=== What the task requires ===
Would you print the listing that follows exactly, but without its pictures?

==== Information given

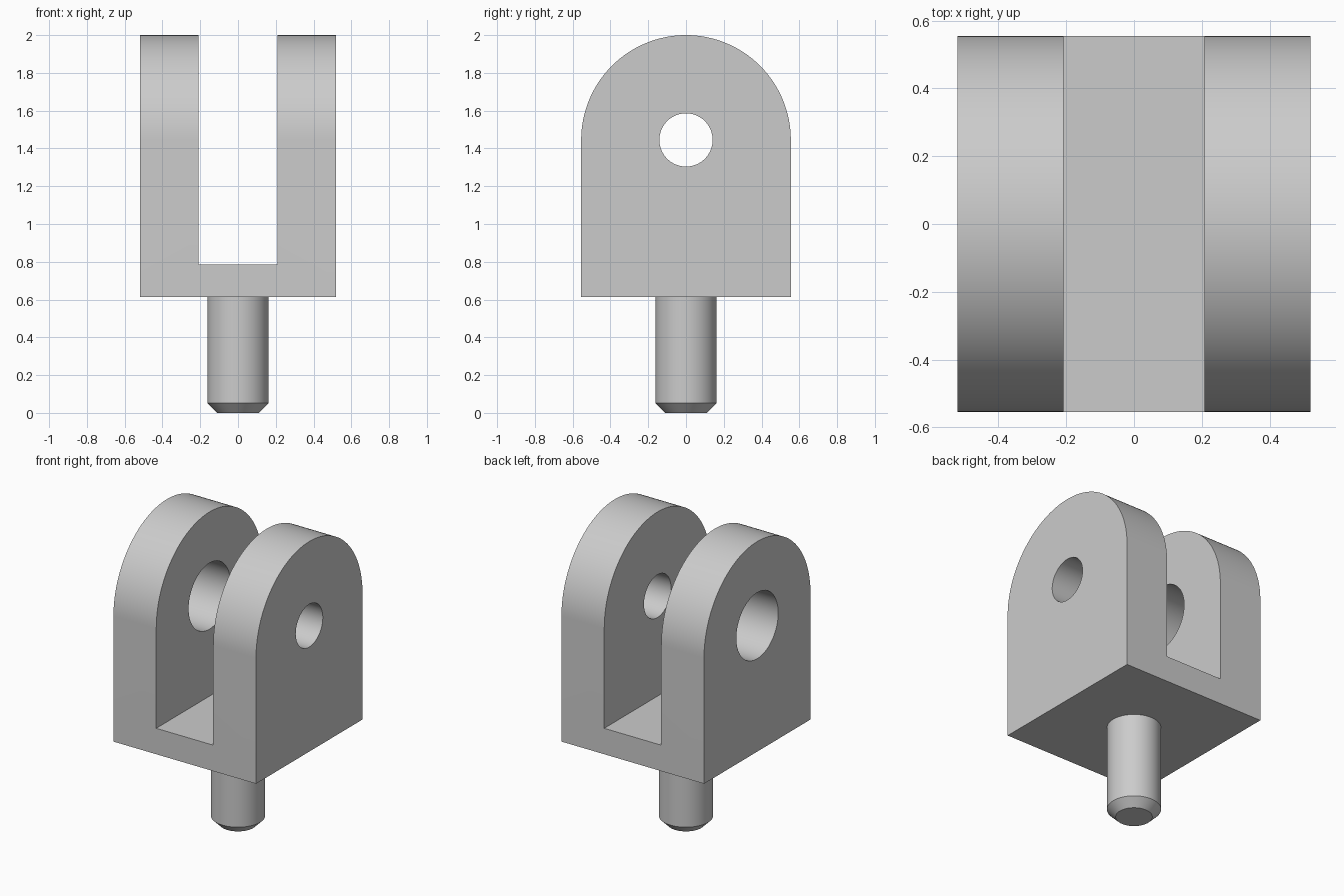
import bpy, bmesh, math
from mathutils import Matrix

HALF_X, RADIUS = 0.52, 0.555          # body half width, arch radius
BASE_Z, SLOT_Z, PIVOT_Z = 0.614, 0.785, 1.445
SLOT_X = 0.208

cube = bpy.data.objects.get("Cube")
if cube:
    bpy.data.objects.remove(cube, do_unlink=True)

steel = bpy.data.materials.new("plain_grey")
steel.use_nodes = True
grey = (0.6, 0.6, 0.6, 1)
steel.diffuse_color = grey
steel.node_tree.nodes["Principled BSDF"].inputs["Base Color"].default_value = grey


def make_object(name, bm):
    bmesh.ops.recalc_face_normals(bm, faces=bm.faces)
    mesh = bpy.data.meshes.new(name)
    bm.to_mesh(mesh)
    bm.free()
    mesh.materials.append(steel)
    obj = bpy.data.objects.new(name, mesh)
    bpy.context.collection.objects.link(obj)
    return obj


def activate(obj):
    bpy.ops.object.select_all(action='DESELECT')
    obj.select_set(True)
    bpy.context.view_layer.objects.active = obj


def cut(target, cutter):
    activate(target)
    mod = target.modifiers.new("cut", 'BOOLEAN')
    mod.operation, mod.solver, mod.object = 'DIFFERENCE', 'EXACT', cutter
    bpy.ops.object.modifier_apply(modifier=mod.name)
    bpy.data.objects.remove(cutter, do_unlink=True)


def smooth(obj):
    activate(obj)
    bpy.ops.object.shade_smooth_by_angle(angle=math.radians(30))


# Clevis body: arched side profile extruded across x
bm = bmesh.new()
profile = [(-RADIUS, BASE_Z), (RADIUS, BASE_Z)]
for i in range(65):
    a = math.pi * i / 64
    profile.append((RADIUS * math.cos(a), PIVOT_Z + RADIUS * math.sin(a)))
face = bm.faces.new([bm.verts.new((-HALF_X, y, z)) for y, z in profile])
new = bmesh.ops.extrude_face_region(bm, geom=[face])["geom"]
bmesh.ops.translate(bm, vec=(2 * HALF_X, 0, 0),
                    verts=[v for v in new if isinstance(v, bmesh.types.BMVert)])
body = make_object("clevis_body", bm)

# Slot between the two lugs
bm = bmesh.new()
bmesh.ops.create_cube(bm, size=2, matrix=Matrix.Translation((0, 0, SLOT_Z + 1))
                      @ Matrix.Diagonal((SLOT_X, 1, 1, 1)))
cut(body, make_object("slot_cutter", bm))

# Pivot holes: narrow in the left lug, wide in the right lug
for side, radius in ((1, 0.141), (-1, 0.218)):
    bm = bmesh.new()
    bmesh.ops.create_cone(bm, cap_ends=True, segments=64, radius1=radius, radius2=radius,
                          depth=0.6, matrix=Matrix.Translation((side * 0.4, 0, PIVOT_Z))
                          @ Matrix.Rotation(math.pi / 2, 4, 'Y'))
    cut(body, make_object("hole_cutter", bm))
smooth(body)

# Mounting pin with chamfered tip, open where it meets the body
bm = bmesh.new()
path = [(0, 0), (0.11, 0), (0.162, 0.052), (0.162, BASE_Z)]
verts = [bm.verts.new((r, 0, z)) for r, z in path]
edges = [bm.edges.new(pair) for pair in zip(verts, verts[1:])]
bmesh.ops.spin(bm, geom=verts + edges, cent=(0, 0, 0), axis=(0, 0, 1),
               angle=2 * math.pi, steps=64)
bmesh.ops.remove_doubles(bm, verts=bm.verts, dist=0.0001)
pin = make_object("mounting_pin", bm)
# Face normals outwards on the open shell
if min(pin.data.polygons, key=lambda p: p.center.z).normal.z > 0:
    pin.data.flip_normals()
smooth(pin)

========

=== Written response ===
import bpy, bmesh, math
from mathutils import Matrix

HALF_X, RADIUS = 0.52, 0.555          # body half width, arch radius
BASE_Z, SLOT_Z, PIVOT_Z = 0.614, 0.785, 1.445
SLOT_X = 0.208

cube = bpy.data.objects.get("Cube")
if cube:
    bpy.data.objects.remove(cube, do_unlink=True)

steel = bpy.data.materials.new("plain_grey")
steel.use_nodes = True
grey = (0.6, 0.6, 0.6, 1)
steel.diffuse_color = grey
steel.node_tree.nodes["Principled BSDF"].inputs["Base Color"].default_value = grey


def make_object(name, bm):
    bmesh.ops.recalc_face_normals(bm, faces=bm.faces)
    mesh = bpy.data.meshes.new(name)
    bm.to_mesh(mesh)
    bm.free()
    mesh.materials.append(steel)
    obj = bpy.data.objects.new(name, mesh)
    bpy.context.collection.objects.link(obj)
    return obj


def activate(obj):
    bpy.ops.object.select_all(action='DESELECT')
    obj.select_set(True)
    bpy.context.view_layer.objects.active = obj


def cut(target, cutter):
    activate(target)
    mod = target.modifiers.new("cut", 'BOOLEAN')
    mod.operation, mod.solver, mod.object = 'DIFFERENCE', 'EXACT', cutter
    bpy.ops.object.modifier_apply(modifier=mod.name)
    bpy.data.objects.remove(cutter, do_unlink=True)


def smooth(obj):
    activate(obj)
    bpy.ops.object.shade_smooth_by_angle(angle=math.radians(30))


# Clevis body: arched side profile extruded across x
bm = bmesh.new()
profile = [(-RADIUS, BASE_Z), (RADIUS, BASE_Z)]
for i in range(65):
    a = math.pi * i / 64
    profile.append((RADIUS * math.cos(a), PIVOT_Z + RADIUS * math.sin(a)))
face = bm.faces.new([bm.verts.new((-HALF_X, y, z)) for y, z in profile])
new = bmesh.ops.extrude_face_region(bm, geom=[face])["geom"]
bmesh.ops.translate(bm, vec=(2 * HALF_X, 0, 0),
                    verts=[v for v in new if isinstance(v, bmesh.types.BMVert)])
body = make_object("clevis_body", bm)

# Slot between the two lugs
bm = bmesh.new()
bmesh.ops.create_cube(bm, size=2, matrix=Matrix.Translation((0, 0, SLOT_Z + 1))
                      @ Matrix.Diagonal((SLOT_X, 1, 1, 1)))
cut(body, make_object("slot_cutter", bm))

# Pivot holes: narrow in the left lug, wide in the right lug
for side, radius in ((1, 0.141), (-1, 0.218)):
    bm = bmesh.new()
    bmesh.ops.create_cone(bm, cap_ends=True, segments=64, radius1=radius, radius2=radius,
                          depth=0.6, matrix=Matrix.Translation((side * 0.4, 0, PIVOT_Z))
                          @ Matrix.Rotation(math.pi / 2, 4, 'Y'))
    cut(body, make_object("hole_cutter", bm))
smooth(body)

# Mounting pin with chamfered tip, open where it meets the body
bm = bmesh.new()
path = [(0, 0), (0.11, 0), (0.162, 0.052), (0.162, BASE_Z)]
verts = [bm.verts.new((r, 0, z)) for r, z in path]
edges = [bm.edges.new(pair) for pair in zip(verts, verts[1:])]
bmesh.ops.spin(bm, geom=verts + edges, cent=(0, 0, 0), axis=(0, 0, 1),
               angle=2 * math.pi, steps=64)
bmesh.ops.remove_doubles(bm, verts=bm.verts, dist=0.0001)
pin = make_object("mounting_pin", bm)
# Face normals outwards on the open shell
if min(pin.data.polygons, key=lambda p: p.center.z).normal.z > 0:
    pin.data.flip_normals()
smooth(pin)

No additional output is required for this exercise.